Commutative encryption is a well know encryption scheme used in three-pass-protocol to exchange private messages between two parties without sharing any key. The commutative encryption scheme can be used as special case of secure multi party computation to implement some basic operations like set intersection which is fundamental operation to compute the similarity between two records represented as sets of tokens. The basic idea of commutative encryption is the existence of a function f that satisfies the commutative property:
fk1(fk2(x)) = fk2(fk1(x)), where k1 and k2 are two private keys owned by the two parties respectively and x the message to exchange. An example of such a function is: fk(x) = xk mod n.

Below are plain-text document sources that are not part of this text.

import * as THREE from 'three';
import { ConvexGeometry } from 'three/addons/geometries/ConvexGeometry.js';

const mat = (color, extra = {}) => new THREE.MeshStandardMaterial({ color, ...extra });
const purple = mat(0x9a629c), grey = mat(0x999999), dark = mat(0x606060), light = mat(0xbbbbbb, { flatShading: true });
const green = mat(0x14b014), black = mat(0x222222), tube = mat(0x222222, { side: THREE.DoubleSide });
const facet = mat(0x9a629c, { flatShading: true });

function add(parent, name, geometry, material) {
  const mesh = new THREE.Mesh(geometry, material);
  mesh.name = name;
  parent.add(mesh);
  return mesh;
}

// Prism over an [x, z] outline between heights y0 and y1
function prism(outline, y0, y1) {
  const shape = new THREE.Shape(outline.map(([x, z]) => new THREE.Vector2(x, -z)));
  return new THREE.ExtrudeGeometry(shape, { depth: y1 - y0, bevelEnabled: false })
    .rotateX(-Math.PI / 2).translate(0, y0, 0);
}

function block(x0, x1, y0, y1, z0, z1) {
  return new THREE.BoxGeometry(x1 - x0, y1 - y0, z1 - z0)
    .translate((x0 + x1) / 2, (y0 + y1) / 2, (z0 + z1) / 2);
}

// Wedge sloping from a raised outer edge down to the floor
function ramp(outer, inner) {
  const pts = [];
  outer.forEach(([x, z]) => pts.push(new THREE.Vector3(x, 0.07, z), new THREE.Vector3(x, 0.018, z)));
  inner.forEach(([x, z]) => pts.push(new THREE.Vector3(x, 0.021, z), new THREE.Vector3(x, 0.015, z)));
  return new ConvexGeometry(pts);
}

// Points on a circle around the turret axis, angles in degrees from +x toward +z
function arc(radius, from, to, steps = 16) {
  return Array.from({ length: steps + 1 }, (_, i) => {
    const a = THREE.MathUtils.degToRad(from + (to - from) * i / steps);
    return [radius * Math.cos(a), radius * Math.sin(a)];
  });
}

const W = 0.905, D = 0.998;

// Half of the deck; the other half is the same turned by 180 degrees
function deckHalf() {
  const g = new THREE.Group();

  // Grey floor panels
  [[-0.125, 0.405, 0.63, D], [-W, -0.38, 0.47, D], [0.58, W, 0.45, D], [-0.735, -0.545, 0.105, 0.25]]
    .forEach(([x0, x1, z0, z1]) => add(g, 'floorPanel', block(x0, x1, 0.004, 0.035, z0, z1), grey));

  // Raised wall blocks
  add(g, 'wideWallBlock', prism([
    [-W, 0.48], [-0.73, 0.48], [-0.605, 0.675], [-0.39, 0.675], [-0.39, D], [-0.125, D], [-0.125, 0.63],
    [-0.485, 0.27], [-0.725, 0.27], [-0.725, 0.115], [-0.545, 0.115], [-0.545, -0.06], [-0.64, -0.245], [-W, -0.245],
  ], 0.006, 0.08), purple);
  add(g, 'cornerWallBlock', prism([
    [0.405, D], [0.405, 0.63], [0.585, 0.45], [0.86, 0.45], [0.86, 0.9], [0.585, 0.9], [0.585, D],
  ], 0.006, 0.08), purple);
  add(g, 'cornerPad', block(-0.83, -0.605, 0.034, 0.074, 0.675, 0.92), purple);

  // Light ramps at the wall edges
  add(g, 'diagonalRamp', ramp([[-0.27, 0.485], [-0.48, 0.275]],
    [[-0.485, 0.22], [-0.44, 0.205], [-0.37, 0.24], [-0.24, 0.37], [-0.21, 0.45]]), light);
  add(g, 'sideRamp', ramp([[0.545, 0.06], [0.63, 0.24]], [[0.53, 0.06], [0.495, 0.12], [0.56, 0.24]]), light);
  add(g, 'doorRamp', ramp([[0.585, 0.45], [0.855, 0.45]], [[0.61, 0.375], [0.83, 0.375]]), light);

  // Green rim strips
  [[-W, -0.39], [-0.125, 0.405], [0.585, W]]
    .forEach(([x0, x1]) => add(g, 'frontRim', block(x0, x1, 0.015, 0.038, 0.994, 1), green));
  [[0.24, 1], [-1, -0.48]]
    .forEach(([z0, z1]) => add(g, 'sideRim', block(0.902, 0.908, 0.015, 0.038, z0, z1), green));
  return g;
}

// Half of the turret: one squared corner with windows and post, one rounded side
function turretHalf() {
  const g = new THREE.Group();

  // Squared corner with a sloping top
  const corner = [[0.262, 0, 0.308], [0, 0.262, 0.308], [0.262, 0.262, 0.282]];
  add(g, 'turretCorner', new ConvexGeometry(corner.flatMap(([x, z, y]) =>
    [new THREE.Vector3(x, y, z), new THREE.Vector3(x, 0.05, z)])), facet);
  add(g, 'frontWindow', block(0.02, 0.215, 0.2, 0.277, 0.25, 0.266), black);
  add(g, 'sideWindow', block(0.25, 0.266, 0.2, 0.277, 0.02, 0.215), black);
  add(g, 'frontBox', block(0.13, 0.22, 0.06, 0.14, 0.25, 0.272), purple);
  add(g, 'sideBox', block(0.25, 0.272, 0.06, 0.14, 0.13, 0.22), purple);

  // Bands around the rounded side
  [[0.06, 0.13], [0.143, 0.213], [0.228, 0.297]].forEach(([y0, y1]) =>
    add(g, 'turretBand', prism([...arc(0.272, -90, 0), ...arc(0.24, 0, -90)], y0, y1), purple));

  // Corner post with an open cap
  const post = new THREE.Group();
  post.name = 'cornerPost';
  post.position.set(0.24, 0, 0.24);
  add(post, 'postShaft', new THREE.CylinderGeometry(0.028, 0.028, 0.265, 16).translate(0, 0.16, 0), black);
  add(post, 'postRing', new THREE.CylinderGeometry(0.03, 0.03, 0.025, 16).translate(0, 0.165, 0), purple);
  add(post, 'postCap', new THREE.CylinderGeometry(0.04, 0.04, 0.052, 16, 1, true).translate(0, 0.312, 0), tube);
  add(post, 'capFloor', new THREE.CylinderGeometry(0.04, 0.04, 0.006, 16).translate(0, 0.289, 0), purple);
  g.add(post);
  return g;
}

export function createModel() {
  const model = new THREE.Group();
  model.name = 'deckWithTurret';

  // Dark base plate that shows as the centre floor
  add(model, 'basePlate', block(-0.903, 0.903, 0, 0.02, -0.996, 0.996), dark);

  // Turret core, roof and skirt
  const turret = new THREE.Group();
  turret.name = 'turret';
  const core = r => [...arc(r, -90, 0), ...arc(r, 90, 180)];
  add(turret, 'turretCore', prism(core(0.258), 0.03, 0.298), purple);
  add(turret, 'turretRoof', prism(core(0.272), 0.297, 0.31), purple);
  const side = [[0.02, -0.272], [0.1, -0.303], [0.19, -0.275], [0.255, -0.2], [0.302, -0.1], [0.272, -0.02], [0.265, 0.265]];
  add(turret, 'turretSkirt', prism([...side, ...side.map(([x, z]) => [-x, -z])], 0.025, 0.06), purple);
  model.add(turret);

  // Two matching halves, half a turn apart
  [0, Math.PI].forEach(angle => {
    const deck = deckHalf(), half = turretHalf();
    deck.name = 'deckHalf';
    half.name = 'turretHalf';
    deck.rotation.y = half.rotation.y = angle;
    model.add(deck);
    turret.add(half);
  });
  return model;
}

Let’s now show roughly how commutative encryption can be used in PPRL. Two parties Alice and Bob have their own encryption and decryption keys ki and di respectively. For each pair of records (represented as sets of tokens) Alice and Bob execute the following steps:
- Each party encrypt the elements of its tokens’ set using its own encryption key: Ei(k,t)::encrypt(token t using key k).
- Alice sends its encrypted tokens EA(ka,ti) to Bob, and Bob sends its encrypted tokens EB(kb,ti) to Alice
- Alice encrypts Bob’s tokens using here key, i.e. EA(ka,EB(kb,t)) and sends the pairs < EB(kb,t), EA(ka,EB(kb,t))> back to Bob.
- Bob encrypts Alice’s tokens using his key, EB(kb,EA(ka,t)),
- Bob decrypts its part from the pairs received from Alice, i.e. <t, EA(ka,EB(kb,t))>, because E is commutative he can check whether EA(ka,EB(kb,t)) = EB(kb,EA(ka,t))
This kind of computation, although very secure, still have scalability problems. From the above algorithm one can see the number of exchanged messages between the parties to compare just one pair of records, and these steps must be carried out for all pairs (quadratic complexity).
A very simple way to “guarantee” privacy is to use hash function to generate hash values of records then to compare them in a private way using two or three party protocol. Because such encryption scheme is vulnerable to dictionary attacks, one can enhance the security by using keyed hash functions like SHA-1. However, this kind of data anonymization has the main drawback that it allows only to check whether two records are equal or not (equality and not similarity) which is feasible when dealing with dirty data.
Phonetic encoding is widely used in record linkage and database systems to generate blocks of candidates. It can also be used in PPRL to overcome the scalability problem. The basic idea of phonetic encoding it to produce a code for each name based on it pronunciation while tolerating small typos. Soundex for example generates codes of length four (One character followed by 3 digits), e.g. Carol and Carrell share the same code C640. Note that phonetic encoding is language dependent.
Bloom filter was originally presented by Bloom to efficiently check set membership. Its adaptation for PPRL was proposed by Schnell in a three-party protocol. The workflow to encode two record from two different parties into a bloom filters is and illustrated in Fig.7. First the QIDs of each record are tokenized to n-grams. Then starting with an empty bit array of length l, the elements of each set of tokens are mapped into the same bit array using k hash functions.
When appropriate parameters are used, like length of the bit array and the number of hash functions, bloom filter can provide high privacy and result’s quality. Furthermore the authors proposed some methods to harden it.